Saved data entries

┏━━

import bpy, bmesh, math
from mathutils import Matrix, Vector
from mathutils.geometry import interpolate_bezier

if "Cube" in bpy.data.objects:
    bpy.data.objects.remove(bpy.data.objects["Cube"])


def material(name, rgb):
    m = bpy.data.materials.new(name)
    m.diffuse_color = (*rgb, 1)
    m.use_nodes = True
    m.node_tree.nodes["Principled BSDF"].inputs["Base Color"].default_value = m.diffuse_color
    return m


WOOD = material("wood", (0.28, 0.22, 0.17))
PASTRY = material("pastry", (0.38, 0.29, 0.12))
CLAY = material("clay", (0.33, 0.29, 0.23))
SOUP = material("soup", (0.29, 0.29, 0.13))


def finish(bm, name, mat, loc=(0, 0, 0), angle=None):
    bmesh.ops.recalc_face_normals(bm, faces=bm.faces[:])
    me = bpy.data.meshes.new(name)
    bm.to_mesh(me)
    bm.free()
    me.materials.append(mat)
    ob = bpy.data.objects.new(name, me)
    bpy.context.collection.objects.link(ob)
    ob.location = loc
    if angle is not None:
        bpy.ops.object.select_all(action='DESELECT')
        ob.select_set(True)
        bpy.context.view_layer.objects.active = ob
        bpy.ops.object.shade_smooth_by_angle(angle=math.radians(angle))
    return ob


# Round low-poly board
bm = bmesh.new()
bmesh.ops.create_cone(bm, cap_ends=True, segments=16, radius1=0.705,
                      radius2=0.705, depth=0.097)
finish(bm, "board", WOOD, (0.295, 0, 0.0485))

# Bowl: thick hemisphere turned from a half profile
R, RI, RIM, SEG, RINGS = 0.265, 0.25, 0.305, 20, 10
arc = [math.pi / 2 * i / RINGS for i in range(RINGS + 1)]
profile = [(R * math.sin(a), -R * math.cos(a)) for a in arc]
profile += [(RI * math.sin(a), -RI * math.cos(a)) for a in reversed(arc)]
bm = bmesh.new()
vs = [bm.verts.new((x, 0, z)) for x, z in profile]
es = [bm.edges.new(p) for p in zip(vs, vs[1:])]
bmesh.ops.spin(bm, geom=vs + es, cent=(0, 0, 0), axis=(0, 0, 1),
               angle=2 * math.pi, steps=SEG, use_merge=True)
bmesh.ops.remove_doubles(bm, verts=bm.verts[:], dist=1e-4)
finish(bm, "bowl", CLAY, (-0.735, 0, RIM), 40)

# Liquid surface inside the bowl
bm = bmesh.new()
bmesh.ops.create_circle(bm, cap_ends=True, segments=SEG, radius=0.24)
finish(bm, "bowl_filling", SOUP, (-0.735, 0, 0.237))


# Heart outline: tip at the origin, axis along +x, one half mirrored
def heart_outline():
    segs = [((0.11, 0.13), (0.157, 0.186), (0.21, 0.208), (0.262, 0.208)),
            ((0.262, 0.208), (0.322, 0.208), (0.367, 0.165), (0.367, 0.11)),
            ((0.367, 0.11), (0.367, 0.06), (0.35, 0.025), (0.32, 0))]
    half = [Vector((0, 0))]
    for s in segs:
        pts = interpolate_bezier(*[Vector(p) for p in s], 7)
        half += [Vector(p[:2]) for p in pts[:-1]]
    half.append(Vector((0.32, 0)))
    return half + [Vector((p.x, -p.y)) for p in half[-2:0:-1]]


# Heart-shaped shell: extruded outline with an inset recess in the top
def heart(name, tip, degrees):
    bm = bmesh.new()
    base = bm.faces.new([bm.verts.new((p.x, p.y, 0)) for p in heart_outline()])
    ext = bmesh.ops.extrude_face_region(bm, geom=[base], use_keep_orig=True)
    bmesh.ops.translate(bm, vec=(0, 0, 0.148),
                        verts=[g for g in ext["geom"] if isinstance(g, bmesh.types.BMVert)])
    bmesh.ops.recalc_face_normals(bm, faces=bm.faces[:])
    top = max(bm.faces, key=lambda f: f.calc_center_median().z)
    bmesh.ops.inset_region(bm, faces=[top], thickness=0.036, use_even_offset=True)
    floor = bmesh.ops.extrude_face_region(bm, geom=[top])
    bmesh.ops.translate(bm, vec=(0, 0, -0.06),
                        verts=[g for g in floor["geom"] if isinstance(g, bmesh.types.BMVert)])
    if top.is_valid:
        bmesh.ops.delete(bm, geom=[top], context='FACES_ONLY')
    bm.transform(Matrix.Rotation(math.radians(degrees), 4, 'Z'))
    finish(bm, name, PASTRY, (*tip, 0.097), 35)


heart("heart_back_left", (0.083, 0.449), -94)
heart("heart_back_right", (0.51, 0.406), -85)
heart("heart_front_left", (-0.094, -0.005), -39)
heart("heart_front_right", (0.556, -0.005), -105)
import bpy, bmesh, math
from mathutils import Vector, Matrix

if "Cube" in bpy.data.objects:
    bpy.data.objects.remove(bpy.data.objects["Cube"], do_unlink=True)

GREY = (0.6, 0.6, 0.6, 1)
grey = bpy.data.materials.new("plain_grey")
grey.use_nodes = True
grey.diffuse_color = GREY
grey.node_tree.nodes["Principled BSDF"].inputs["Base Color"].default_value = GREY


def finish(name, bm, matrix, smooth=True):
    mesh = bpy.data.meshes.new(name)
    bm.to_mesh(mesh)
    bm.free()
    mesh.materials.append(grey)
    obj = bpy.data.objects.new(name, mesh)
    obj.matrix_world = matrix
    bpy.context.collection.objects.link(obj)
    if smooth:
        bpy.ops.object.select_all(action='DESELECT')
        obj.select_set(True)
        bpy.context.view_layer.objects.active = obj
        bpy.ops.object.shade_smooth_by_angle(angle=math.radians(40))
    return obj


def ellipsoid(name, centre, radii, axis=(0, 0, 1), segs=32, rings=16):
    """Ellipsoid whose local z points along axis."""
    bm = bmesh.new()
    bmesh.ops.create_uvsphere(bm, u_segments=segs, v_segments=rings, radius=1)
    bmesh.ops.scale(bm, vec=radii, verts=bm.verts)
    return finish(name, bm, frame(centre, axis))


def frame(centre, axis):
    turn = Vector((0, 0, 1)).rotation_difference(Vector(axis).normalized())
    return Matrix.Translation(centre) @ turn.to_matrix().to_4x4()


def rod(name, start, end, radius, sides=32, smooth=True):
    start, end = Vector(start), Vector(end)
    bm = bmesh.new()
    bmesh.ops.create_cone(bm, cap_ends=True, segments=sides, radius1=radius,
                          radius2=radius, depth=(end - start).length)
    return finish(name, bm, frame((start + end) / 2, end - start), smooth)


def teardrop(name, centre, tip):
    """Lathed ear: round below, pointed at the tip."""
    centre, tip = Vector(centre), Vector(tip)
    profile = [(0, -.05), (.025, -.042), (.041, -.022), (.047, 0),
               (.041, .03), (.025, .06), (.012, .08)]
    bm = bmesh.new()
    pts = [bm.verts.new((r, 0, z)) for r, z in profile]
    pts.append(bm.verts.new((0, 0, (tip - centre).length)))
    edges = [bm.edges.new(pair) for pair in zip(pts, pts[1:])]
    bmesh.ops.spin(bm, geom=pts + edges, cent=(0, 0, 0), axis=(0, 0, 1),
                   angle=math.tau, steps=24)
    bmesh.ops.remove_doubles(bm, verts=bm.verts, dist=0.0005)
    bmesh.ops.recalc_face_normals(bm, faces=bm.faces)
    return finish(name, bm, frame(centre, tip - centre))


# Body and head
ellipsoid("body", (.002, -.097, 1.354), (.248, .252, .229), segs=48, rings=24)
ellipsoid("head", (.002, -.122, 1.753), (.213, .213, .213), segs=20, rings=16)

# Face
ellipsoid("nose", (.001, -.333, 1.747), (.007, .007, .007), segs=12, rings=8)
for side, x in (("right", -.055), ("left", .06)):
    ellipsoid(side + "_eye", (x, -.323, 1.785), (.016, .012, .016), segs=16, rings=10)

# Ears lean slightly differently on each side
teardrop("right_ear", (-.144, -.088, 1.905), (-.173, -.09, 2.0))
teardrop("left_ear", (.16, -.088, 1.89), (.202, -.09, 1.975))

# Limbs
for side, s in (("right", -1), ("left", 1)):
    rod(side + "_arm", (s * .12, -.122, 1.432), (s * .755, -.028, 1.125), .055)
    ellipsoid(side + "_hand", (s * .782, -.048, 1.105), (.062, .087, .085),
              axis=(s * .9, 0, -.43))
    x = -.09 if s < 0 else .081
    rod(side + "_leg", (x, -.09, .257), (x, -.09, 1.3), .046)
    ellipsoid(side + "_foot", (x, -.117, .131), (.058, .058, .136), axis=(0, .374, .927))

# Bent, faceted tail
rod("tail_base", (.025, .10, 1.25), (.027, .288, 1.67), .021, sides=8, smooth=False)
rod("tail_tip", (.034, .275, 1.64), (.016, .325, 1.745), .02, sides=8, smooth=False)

┗━━

Problem description: Copy the lines above exactly, beginning at the line that has "angle=2 * math.pi, steps=SEG, use_merge=True)" and stopping after the line that has "(-0.735, 0, 0.237))", and omit the rest.

Problem solution:
               angle=2 * math.pi, steps=SEG, use_merge=True)
bmesh.ops.remove_doubles(bm, verts=bm.verts[:], dist=1e-4)
finish(bm, "bowl", CLAY, (-0.735, 0, RIM), 40)

# Liquid surface inside the bowl
bm = bmesh.new()
bmesh.ops.create_circle(bm, cap_ends=True, segments=SEG, radius=0.24)
finish(bm, "bowl_filling", SOUP, (-0.735, 0, 0.237))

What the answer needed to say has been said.